Work item: Please repeat the lines below, exactly and only, from the one that holds "from mathutils import Matrix, Vector" through the one that holds "0.123, PAD, BACK, BACK + 0.004)".

Stored data:

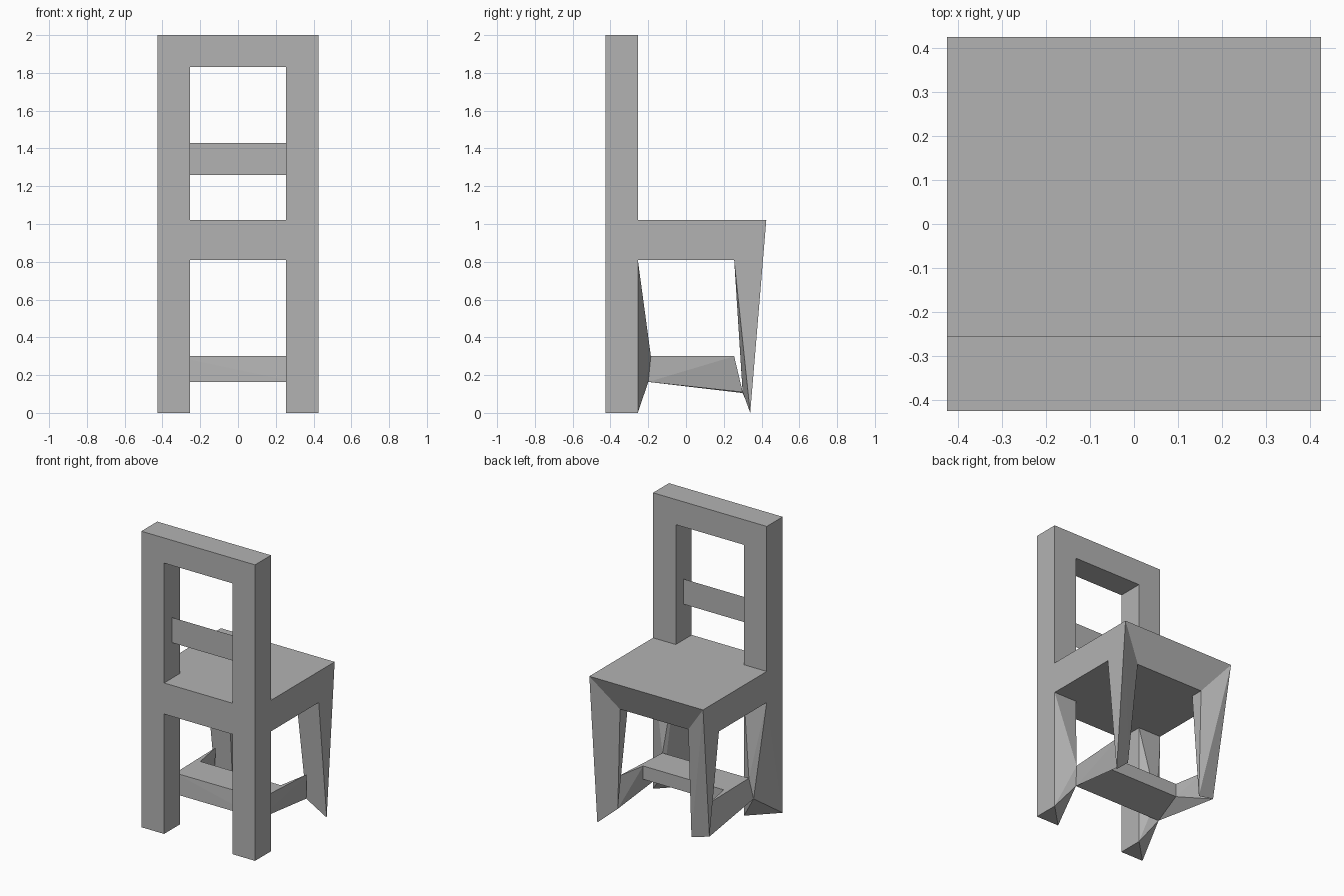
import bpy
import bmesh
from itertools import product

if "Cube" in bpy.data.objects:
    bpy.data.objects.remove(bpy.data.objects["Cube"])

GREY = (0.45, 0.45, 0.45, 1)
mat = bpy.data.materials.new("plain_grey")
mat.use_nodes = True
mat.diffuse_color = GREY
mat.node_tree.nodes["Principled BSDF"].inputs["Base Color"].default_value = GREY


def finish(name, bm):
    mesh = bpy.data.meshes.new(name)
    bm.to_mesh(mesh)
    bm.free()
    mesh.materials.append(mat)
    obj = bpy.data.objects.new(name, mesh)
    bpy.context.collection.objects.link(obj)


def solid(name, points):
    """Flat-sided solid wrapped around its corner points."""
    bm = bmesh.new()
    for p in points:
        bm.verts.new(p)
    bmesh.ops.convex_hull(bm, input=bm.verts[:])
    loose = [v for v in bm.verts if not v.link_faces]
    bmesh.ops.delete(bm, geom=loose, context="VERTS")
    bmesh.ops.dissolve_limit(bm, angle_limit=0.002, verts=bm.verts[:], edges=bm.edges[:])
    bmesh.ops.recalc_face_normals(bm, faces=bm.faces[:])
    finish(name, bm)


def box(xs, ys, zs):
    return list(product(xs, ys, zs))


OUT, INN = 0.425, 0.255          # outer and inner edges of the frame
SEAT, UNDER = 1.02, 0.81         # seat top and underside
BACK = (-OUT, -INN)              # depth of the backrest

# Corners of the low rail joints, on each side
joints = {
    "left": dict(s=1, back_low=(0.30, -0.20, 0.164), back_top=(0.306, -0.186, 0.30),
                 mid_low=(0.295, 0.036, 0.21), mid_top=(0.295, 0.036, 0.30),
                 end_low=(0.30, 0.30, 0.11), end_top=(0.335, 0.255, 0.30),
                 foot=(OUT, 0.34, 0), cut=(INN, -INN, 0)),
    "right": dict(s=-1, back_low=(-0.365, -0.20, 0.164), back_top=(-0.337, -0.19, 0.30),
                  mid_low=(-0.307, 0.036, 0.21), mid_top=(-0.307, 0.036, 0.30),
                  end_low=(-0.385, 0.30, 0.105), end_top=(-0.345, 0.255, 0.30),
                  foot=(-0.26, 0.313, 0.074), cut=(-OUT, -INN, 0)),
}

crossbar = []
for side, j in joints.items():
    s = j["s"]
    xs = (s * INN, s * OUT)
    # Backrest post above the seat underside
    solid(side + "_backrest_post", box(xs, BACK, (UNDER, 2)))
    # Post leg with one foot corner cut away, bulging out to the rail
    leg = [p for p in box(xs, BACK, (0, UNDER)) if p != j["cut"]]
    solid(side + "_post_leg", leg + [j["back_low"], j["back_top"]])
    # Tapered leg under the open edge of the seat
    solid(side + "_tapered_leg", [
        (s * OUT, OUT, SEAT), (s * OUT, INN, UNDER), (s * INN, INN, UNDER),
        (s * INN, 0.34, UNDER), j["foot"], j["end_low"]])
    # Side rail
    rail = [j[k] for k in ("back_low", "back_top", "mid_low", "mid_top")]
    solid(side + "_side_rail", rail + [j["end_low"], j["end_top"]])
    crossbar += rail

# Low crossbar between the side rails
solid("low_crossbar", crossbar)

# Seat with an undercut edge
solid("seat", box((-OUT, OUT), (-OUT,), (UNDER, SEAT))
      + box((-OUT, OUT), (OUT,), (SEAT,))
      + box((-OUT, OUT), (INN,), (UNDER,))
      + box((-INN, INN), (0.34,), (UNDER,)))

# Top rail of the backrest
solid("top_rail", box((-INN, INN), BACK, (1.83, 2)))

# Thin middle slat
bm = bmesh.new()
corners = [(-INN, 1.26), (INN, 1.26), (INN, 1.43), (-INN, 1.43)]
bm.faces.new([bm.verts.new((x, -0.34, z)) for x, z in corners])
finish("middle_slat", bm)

---

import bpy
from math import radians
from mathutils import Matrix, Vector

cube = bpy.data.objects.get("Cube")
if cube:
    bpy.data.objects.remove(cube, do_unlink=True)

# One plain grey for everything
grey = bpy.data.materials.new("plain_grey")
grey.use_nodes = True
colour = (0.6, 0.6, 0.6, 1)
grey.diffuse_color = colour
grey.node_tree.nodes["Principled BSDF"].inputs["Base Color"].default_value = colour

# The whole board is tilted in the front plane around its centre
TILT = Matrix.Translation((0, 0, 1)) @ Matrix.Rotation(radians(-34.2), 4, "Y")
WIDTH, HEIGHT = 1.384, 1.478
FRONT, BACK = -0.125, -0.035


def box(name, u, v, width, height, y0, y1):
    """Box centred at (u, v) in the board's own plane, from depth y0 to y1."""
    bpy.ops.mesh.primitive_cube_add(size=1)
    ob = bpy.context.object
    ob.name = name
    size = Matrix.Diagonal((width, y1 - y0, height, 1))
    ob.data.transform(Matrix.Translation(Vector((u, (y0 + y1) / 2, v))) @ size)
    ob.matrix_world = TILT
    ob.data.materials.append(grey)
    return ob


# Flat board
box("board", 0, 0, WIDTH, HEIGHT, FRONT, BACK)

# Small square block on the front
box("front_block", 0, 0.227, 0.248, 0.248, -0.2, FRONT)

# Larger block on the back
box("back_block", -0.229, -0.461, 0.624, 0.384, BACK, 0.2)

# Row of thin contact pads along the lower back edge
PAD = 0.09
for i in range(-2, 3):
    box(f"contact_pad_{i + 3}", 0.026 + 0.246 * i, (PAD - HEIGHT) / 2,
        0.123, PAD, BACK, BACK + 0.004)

Exercise result:
from mathutils import Matrix, Vector

cube = bpy.data.objects.get("Cube")
if cube:
    bpy.data.objects.remove(cube, do_unlink=True)

# One plain grey for everything
grey = bpy.data.materials.new("plain_grey")
grey.use_nodes = True
colour = (0.6, 0.6, 0.6, 1)
grey.diffuse_color = colour
grey.node_tree.nodes["Principled BSDF"].inputs["Base Color"].default_value = colour

# The whole board is tilted in the front plane around its centre
TILT = Matrix.Translation((0, 0, 1)) @ Matrix.Rotation(radians(-34.2), 4, "Y")
WIDTH, HEIGHT = 1.384, 1.478
FRONT, BACK = -0.125, -0.035


def box(name, u, v, width, height, y0, y1):
    """Box centred at (u, v) in the board's own plane, from depth y0 to y1."""
    bpy.ops.mesh.primitive_cube_add(size=1)
    ob = bpy.context.object
    ob.name = name
    size = Matrix.Diagonal((width, y1 - y0, height, 1))
    ob.data.transform(Matrix.Translation(Vector((u, (y0 + y1) / 2, v))) @ size)
    ob.matrix_world = TILT
    ob.data.materials.append(grey)
    return ob


# Flat board
box("board", 0, 0, WIDTH, HEIGHT, FRONT, BACK)

# Small square block on the front
box("front_block", 0, 0.227, 0.248, 0.248, -0.2, FRONT)

# Larger block on the back
box("back_block", -0.229, -0.461, 0.624, 0.384, BACK, 0.2)

# Row of thin contact pads along the lower back edge
PAD = 0.09
for i in range(-2, 3):
    box(f"contact_pad_{i + 3}", 0.026 + 0.246 * i, (PAD - HEIGHT) / 2,
        0.123, PAD, BACK, BACK + 0.004)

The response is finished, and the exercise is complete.